/STB Output as a programmable signal based of D-Times (Display Times, scanning digits)
BUSY Input for slow devices like the Printer Chip
The combination of both its programmability and scalability of the TMS0200 Building Blocks for Desktop Calculators allowed the introduction of some interesting products like the Hexadecimal Calculator/Converter SR-22 bypassing the BCD correction of the ALU (Arithmetic Logic Unit) or the massive Printing Desktop calculator TI-620.
While none of the known products based on the TMS0200 Building Blocks makes fully use of their possibilities like addressing up to 4 ROM chips and up to 16 Register Chips, did the design lay out the architecture of the TMC0500 Building Blocks for Scientific Calculators introduced with the "Slide Rule" calculator SR-50 in January 1974 and leading all the way to the legendary TI Programmable 59 and the amazing SR-60A Prompting Desktop calculator.
QUICK-LINK to TMS0200 Family.
Only certain Desktop and Scientific Calculators introduced between 1973 and 1974 by Texas Instruments, Canon, Olympia and Teal adopted the TMS0200 Architecture, while the TMC0250 Printer/Display Chip found its way into the wildly successful PC-100 Printer Cradle for the SR-51, SR-52, SR-56, TI-58, TI-58C, and TI-59 calculators and the SR-60 Prompting Calculator.
|TMS0201||TI-4000, TI-410, Canon L121F, Canon L1210||Basic Desktop Calculator
|TMS0202||SR-20||Scientific Desktop Calculator
|TMS0203||TI-450, TI-500, TI-620, TEAL 6121D, TEAL PM1200||Basic and Printing Desktop Calculator
Panaplex Display, VF-Display
|TMS0206||Olympia CD401A||Basic Desktop Calculator
|Category||Register Processor||64-bit registers (16 digits * 4 Bits)|
|ROM Size||not applicable|
|RAM Size||256 Bits||4 Registers * 64 Bits|
|PHI1, PHI2||50||250||300||kHz||Opposite phases|
The TMS0200 was manufactured in a metal gate PMOS process.
The TMS0200 uses a 0.6 wide 40-pin DIP (Dual In-line Package with a 0.1 / 2.54 mm lead pitch).
|1||O||S-Times A||40||V||VDD (0 V)|

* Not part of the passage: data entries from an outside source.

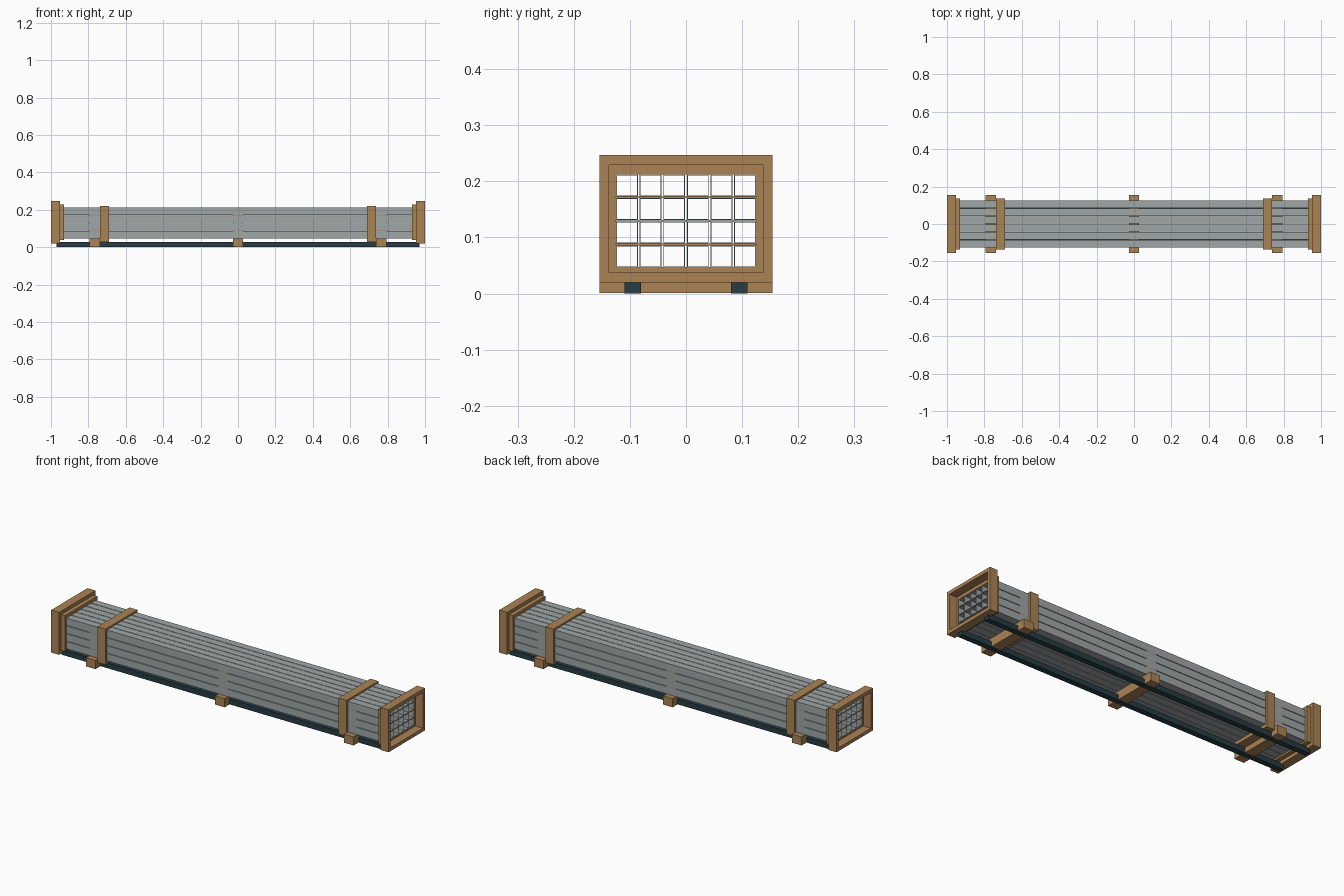
import bpy, bmesh

if "Cube" in bpy.data.objects:
    bpy.data.objects.remove(bpy.data.objects["Cube"])

def material(name, rgb):
    m = bpy.data.materials.new(name)
    m.diffuse_color = (*rgb, 1)
    m.use_nodes = True
    m.node_tree.nodes["Principled BSDF"].inputs["Base Color"].default_value = m.diffuse_color
    return m

WOOD = material("wood", (0.41, 0.23, 0.09))
STEEL = material("steel", (0.35, 0.385, 0.39))
DARK = material("dark_teal", (0.02, 0.046, 0.058))

def finish(name, bm, mat):
    bmesh.ops.recalc_face_normals(bm, faces=bm.faces)
    me = bpy.data.meshes.new(name)
    bm.to_mesh(me)
    bm.free()
    me.materials.append(mat)
    ob = bpy.data.objects.new(name, me)
    bpy.context.collection.objects.link(ob)
    return ob

def box(name, x0, x1, y0, y1, z0, z1, mat):
    bm = bmesh.new()
    bmesh.ops.create_cube(bm, size=1)
    for v in bm.verts:
        v.co = ((x0 + x1) / 2 + v.co.x * (x1 - x0),
                (y0 + y1) / 2 + v.co.y * (y1 - y0),
                (z0 + z1) / 2 + v.co.z * (z1 - z0))
    return finish(name, bm, mat)

def add_ring(bm, x0, x1, outer, inner):
    """Rectangular sleeve along x; outer and inner are (y0, y1, z0, z1)."""
    def loop(x, r):
        y0, y1, z0, z1 = r
        return [bm.verts.new((x, y, z)) for y, z in
                ((y0, z0), (y1, z0), (y1, z1), (y0, z1))]
    loops = [loop(x0, outer), loop(x1, outer), loop(x1, inner), loop(x0, inner)]
    for i in range(4):
        a, b = loops[i], loops[(i + 1) % 4]
        for j in range(4):
            k = (j + 1) % 4
            bm.faces.new((a[j], a[k], b[k], b[j]))

def ring(name, x0, x1, outer, inner, mat):
    bm = bmesh.new()
    add_ring(bm, min(x0, x1), max(x0, x1), outer, inner)
    return finish(name, bm, mat)

# Bundle of square tubes
SIZE, PITCH, WALL, BASE = 0.039, 0.042, 0.0017, 0.047
COLS, ROWS = 6, 4
HALF = (SIZE + PITCH * (COLS - 1)) / 2
TOP = BASE + SIZE + PITCH * (ROWS - 1)
bundle = (-HALF, HALF, BASE, TOP)
bm = bmesh.new()
for c in range(COLS):
    for r in range(ROWS):
        y, z = -HALF + c * PITCH, BASE + r * PITCH
        add_ring(bm, -0.953, 0.953, (y, y + SIZE, z, z + SIZE),
                 (y + WALL, y + SIZE - WALL, z + WALL, z + SIZE - WALL))
finish("square_tubes", bm, STEEL)

# Stepped wooden frames and straps, mirrored at both ends
step = (-0.137, 0.137, 0.038, 0.229)
for s, side in ((-1, "left"), (1, "right")):
    ring(side + "_end_frame", s * 0.953, s * 1.0, (-0.154, 0.154, 0.02, 0.247), step, WOOD)
    ring(side + "_inner_frame", s * 0.93, s * 0.955, step, bundle, WOOD)
    ring(side + "_strap", s * 0.69, s * 0.738, (-0.135, 0.135, 0.029, 0.221), bundle, WOOD)

# Cross bearers with thin spacers between the tube rows
for x, pos in ((-0.765, "left"), (0, "middle"), (0.765, "right")):
    box(pos + "_bearer", x - 0.028, x + 0.028, -0.154, 0.154, 0.001, BASE, WOOD)
    for r in range(1, ROWS):
        z = BASE + r * PITCH
        box(f"{pos}_spacer_{r}", x - 0.028, x + 0.028, -HALF, HALF,
            z - (PITCH - SIZE), z, STEEL if r == 2 else WOOD)

# Long runners underneath
for y, side in ((-0.095, "front"), (0.095, "back")):
    box(side + "_runner", -0.97, 0.97, y - 0.015, y + 0.015, 0, 0.028, DARK)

|2||O||S-Times B||39||V||VGG (-7 V)|
|3||O||S-Times C||38||I||Clock Input 1|
|4||O||S-Times D||37||I||Clock Input 2|
|5||O||Decimal Point||36||IO||I/O Bus I/O 8|
|6||O||Comma||35||IO||I/O Bus I/O 4|
|7||O||BCD/Binary Out 1||34||IO||I/O Bus I/O 2|
|8||O||BCD/Binary Out 2||33||IO||I/O Bus I/O 1|
|9||O||BCD/Binary Out 4||32||O||Condition Flag|
|10||O||BCD/Binary Out 8||31||O||Condition Flag B|
|11||O||Flag Overflow||30||O||Condition Flag A|
|12||O||Digit driver 1 (Right)||29||I||Busy|
|13||O||Digit driver 15 (Left)||28||I||Instruction word B6-B12|
|14||O||Digit driver 14||27||I||Instruction word B0-B5|
|15||O||Digit driver 13||26||IO||External Access|
|16||O||Progr. Strobe||25||I||Keymatrix input T|
|17||O||P Register||24||I||Keymatrix input S|
|18||I||Keymatrix input N||23||V||VSS (+10 V)|
|19||I||Keymatrix input O||22||I||Keymatrix input R|
|20||I||Keymatrix input P||21||I||Keymatrix input Q|
If you have additions to the above datasheet please email: firstname.lastname@example.org.
© Joerg Woerner, March 5, 2021. No reprints
without written permission.